### TASK STATEMENT
Give a bare count of the lines with "label" in the material below.

§

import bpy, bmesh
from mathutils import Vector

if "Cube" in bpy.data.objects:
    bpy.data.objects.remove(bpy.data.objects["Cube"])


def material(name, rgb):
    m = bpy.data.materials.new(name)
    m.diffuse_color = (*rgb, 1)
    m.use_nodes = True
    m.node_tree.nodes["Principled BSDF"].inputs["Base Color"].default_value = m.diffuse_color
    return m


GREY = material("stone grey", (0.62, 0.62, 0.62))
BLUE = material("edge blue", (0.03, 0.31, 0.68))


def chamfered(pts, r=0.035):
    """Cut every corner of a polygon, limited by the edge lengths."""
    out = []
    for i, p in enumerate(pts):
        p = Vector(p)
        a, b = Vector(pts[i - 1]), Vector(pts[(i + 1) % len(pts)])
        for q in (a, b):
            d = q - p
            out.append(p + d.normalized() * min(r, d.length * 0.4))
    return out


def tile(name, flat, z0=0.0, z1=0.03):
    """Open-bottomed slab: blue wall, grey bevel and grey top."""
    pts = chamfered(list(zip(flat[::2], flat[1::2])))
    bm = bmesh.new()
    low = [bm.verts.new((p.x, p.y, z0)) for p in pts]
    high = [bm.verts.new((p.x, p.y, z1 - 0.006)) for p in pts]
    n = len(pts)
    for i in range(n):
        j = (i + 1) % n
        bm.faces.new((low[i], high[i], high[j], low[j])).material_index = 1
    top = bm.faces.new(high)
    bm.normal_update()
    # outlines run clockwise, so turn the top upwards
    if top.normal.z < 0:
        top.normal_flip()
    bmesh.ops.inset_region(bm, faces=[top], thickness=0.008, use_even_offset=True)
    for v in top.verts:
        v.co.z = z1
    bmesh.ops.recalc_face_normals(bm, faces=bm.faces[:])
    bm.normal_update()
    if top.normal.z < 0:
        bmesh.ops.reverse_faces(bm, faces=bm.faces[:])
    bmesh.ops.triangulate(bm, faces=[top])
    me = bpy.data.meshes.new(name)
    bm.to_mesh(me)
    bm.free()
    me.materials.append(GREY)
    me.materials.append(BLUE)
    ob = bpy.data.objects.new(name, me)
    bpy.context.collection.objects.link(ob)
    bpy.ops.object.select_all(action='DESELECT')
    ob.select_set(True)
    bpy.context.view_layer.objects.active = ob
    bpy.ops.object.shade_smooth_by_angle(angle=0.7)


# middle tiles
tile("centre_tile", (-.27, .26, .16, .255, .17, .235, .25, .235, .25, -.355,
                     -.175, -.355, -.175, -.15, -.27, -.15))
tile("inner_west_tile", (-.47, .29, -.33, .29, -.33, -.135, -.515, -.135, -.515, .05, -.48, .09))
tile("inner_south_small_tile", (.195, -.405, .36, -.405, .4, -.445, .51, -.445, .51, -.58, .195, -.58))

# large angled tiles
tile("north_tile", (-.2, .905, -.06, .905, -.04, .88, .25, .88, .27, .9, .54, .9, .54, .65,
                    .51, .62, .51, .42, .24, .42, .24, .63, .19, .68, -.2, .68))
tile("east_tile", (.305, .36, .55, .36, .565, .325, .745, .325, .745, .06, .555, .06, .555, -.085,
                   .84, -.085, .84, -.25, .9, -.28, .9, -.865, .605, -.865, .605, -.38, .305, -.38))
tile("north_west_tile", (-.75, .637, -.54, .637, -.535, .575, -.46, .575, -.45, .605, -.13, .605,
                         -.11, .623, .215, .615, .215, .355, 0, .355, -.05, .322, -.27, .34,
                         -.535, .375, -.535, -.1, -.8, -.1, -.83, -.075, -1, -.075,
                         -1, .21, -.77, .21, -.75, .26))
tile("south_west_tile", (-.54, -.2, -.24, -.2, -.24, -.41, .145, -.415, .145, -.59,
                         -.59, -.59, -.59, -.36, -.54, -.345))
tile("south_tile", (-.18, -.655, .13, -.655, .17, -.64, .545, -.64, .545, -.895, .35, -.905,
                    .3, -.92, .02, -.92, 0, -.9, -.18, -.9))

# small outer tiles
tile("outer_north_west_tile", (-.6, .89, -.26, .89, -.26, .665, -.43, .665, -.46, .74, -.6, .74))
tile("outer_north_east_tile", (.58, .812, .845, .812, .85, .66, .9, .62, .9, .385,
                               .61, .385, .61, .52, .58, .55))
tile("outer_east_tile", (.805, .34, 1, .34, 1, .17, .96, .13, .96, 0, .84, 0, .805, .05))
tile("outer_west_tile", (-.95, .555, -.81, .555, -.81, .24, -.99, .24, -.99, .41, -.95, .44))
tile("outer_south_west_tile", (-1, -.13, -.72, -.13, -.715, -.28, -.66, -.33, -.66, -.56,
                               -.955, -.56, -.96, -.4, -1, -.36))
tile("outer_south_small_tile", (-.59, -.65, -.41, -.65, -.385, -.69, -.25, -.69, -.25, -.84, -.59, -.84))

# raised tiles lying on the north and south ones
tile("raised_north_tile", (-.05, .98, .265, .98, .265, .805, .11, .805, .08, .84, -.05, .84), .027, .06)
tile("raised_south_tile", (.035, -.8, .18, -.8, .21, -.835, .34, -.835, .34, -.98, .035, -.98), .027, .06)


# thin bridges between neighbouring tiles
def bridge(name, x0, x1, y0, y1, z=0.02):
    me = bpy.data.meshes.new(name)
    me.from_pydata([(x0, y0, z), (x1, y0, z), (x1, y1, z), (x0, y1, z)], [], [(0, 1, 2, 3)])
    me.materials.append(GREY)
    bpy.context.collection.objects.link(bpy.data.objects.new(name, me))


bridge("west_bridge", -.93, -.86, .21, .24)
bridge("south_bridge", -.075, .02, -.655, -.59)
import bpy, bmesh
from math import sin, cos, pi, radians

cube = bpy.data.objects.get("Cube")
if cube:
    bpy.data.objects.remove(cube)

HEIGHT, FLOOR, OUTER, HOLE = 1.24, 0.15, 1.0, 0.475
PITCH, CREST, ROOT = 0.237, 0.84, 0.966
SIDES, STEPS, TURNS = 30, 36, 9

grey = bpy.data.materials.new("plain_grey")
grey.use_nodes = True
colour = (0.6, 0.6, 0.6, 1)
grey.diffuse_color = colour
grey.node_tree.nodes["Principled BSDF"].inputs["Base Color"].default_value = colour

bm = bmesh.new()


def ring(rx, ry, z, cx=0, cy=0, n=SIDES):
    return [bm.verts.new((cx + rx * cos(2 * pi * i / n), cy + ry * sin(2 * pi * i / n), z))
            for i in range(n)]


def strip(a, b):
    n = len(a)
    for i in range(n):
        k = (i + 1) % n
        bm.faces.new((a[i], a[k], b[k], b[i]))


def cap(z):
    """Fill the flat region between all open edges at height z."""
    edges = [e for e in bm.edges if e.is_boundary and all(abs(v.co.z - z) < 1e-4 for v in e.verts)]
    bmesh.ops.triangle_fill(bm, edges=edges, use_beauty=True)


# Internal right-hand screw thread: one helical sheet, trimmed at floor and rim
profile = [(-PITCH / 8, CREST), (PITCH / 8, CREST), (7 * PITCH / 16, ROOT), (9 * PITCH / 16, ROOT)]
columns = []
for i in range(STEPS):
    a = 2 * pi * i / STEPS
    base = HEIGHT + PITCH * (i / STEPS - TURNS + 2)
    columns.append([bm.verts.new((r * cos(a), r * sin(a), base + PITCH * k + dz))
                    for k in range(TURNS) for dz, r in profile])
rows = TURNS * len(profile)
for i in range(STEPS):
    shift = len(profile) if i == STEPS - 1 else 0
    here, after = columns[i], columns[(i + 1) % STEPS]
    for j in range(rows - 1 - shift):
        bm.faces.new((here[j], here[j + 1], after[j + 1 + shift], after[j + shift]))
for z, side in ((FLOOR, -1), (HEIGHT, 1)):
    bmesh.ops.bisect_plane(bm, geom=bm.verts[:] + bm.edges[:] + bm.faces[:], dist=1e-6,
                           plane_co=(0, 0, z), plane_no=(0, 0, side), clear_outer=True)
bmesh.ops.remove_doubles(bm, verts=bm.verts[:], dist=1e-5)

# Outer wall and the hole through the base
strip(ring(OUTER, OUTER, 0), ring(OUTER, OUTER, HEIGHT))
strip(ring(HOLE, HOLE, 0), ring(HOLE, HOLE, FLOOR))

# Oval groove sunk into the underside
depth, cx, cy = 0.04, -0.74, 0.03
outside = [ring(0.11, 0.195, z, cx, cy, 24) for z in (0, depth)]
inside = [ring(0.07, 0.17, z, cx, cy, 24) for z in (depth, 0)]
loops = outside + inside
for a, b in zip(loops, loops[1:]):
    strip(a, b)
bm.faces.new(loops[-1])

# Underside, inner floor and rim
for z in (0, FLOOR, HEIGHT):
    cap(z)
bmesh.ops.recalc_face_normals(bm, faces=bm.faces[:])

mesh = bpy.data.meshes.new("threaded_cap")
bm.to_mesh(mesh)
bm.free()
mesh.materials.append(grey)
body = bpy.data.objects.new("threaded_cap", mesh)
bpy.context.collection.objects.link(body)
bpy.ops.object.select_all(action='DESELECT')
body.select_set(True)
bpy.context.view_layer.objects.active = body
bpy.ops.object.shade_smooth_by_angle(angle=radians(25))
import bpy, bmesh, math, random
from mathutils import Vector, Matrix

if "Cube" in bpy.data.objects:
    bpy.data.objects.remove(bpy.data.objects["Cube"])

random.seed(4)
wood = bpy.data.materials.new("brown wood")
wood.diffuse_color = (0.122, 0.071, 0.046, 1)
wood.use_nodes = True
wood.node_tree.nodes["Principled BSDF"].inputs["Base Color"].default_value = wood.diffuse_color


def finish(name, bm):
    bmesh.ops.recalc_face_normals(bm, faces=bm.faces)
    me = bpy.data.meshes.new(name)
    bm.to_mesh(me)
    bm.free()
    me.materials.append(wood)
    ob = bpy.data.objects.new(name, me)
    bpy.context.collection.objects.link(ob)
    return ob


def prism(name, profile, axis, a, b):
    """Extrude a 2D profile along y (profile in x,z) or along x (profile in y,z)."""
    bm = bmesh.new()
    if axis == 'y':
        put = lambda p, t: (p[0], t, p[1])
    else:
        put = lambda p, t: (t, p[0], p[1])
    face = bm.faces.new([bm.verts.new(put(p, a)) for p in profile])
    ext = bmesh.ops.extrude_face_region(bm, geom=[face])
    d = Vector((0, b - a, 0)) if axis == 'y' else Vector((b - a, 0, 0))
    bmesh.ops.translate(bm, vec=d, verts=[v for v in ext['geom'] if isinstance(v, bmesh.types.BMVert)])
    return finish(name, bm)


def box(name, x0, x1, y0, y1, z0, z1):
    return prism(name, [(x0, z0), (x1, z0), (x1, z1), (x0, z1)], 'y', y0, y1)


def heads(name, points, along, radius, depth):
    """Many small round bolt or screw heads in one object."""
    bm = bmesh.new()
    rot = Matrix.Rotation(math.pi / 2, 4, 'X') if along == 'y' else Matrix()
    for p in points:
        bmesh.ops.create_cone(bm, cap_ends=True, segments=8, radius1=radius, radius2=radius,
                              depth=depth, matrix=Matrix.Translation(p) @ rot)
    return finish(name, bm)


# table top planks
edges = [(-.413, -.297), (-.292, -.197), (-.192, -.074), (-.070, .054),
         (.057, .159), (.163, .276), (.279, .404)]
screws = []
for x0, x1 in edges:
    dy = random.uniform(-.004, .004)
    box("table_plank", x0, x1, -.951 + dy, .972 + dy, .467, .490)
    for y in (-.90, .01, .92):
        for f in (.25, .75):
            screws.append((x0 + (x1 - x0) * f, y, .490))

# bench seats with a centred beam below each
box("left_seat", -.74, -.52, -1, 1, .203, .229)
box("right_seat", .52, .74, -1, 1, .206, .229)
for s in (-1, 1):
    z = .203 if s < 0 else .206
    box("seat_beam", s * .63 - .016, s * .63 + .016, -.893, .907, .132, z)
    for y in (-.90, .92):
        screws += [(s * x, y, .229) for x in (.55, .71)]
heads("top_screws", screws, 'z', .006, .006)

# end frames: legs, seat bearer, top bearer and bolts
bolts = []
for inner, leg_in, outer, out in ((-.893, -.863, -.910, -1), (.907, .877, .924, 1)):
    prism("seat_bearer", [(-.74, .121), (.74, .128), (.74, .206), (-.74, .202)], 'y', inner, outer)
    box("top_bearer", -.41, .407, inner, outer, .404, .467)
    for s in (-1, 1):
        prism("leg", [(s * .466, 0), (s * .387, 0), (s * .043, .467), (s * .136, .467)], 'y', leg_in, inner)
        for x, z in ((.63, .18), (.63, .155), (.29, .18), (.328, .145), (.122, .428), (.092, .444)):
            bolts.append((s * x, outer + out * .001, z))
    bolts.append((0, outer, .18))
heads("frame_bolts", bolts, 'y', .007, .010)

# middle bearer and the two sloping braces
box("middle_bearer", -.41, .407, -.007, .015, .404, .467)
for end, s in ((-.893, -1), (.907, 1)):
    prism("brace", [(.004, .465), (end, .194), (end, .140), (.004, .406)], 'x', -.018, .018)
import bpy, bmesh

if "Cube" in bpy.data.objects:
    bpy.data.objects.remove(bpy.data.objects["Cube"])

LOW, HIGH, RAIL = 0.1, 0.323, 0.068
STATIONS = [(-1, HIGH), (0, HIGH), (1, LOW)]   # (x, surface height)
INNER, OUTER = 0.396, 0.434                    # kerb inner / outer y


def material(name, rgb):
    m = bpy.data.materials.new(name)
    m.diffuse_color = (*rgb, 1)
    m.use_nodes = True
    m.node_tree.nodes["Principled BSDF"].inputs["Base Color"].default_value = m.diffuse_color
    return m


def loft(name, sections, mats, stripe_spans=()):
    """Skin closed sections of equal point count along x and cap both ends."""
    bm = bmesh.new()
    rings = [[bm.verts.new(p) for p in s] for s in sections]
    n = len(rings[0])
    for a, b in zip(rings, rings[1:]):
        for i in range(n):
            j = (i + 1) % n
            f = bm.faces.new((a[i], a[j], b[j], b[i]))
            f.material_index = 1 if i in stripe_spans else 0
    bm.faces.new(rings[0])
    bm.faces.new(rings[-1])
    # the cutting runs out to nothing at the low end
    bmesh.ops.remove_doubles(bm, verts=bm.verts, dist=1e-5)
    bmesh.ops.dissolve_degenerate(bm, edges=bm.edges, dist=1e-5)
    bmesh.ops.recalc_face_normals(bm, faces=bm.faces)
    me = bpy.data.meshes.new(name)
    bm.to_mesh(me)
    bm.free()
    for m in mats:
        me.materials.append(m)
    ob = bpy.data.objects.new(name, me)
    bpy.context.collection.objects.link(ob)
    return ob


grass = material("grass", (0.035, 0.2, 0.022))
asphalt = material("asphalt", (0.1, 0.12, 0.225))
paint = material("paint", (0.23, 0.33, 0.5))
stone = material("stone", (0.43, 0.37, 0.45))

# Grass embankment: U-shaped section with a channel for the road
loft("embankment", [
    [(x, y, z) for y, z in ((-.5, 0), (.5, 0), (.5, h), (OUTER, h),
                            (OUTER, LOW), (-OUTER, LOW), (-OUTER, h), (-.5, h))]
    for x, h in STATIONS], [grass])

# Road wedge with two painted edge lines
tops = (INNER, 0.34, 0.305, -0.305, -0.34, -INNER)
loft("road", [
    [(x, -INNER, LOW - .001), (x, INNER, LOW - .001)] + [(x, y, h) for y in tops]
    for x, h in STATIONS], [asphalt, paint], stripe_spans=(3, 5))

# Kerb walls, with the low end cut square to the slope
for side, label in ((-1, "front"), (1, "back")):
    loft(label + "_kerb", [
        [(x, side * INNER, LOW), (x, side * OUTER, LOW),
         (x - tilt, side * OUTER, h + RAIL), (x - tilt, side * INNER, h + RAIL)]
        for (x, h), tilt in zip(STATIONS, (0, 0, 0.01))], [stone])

§

### EXERCISE SOLUTION
2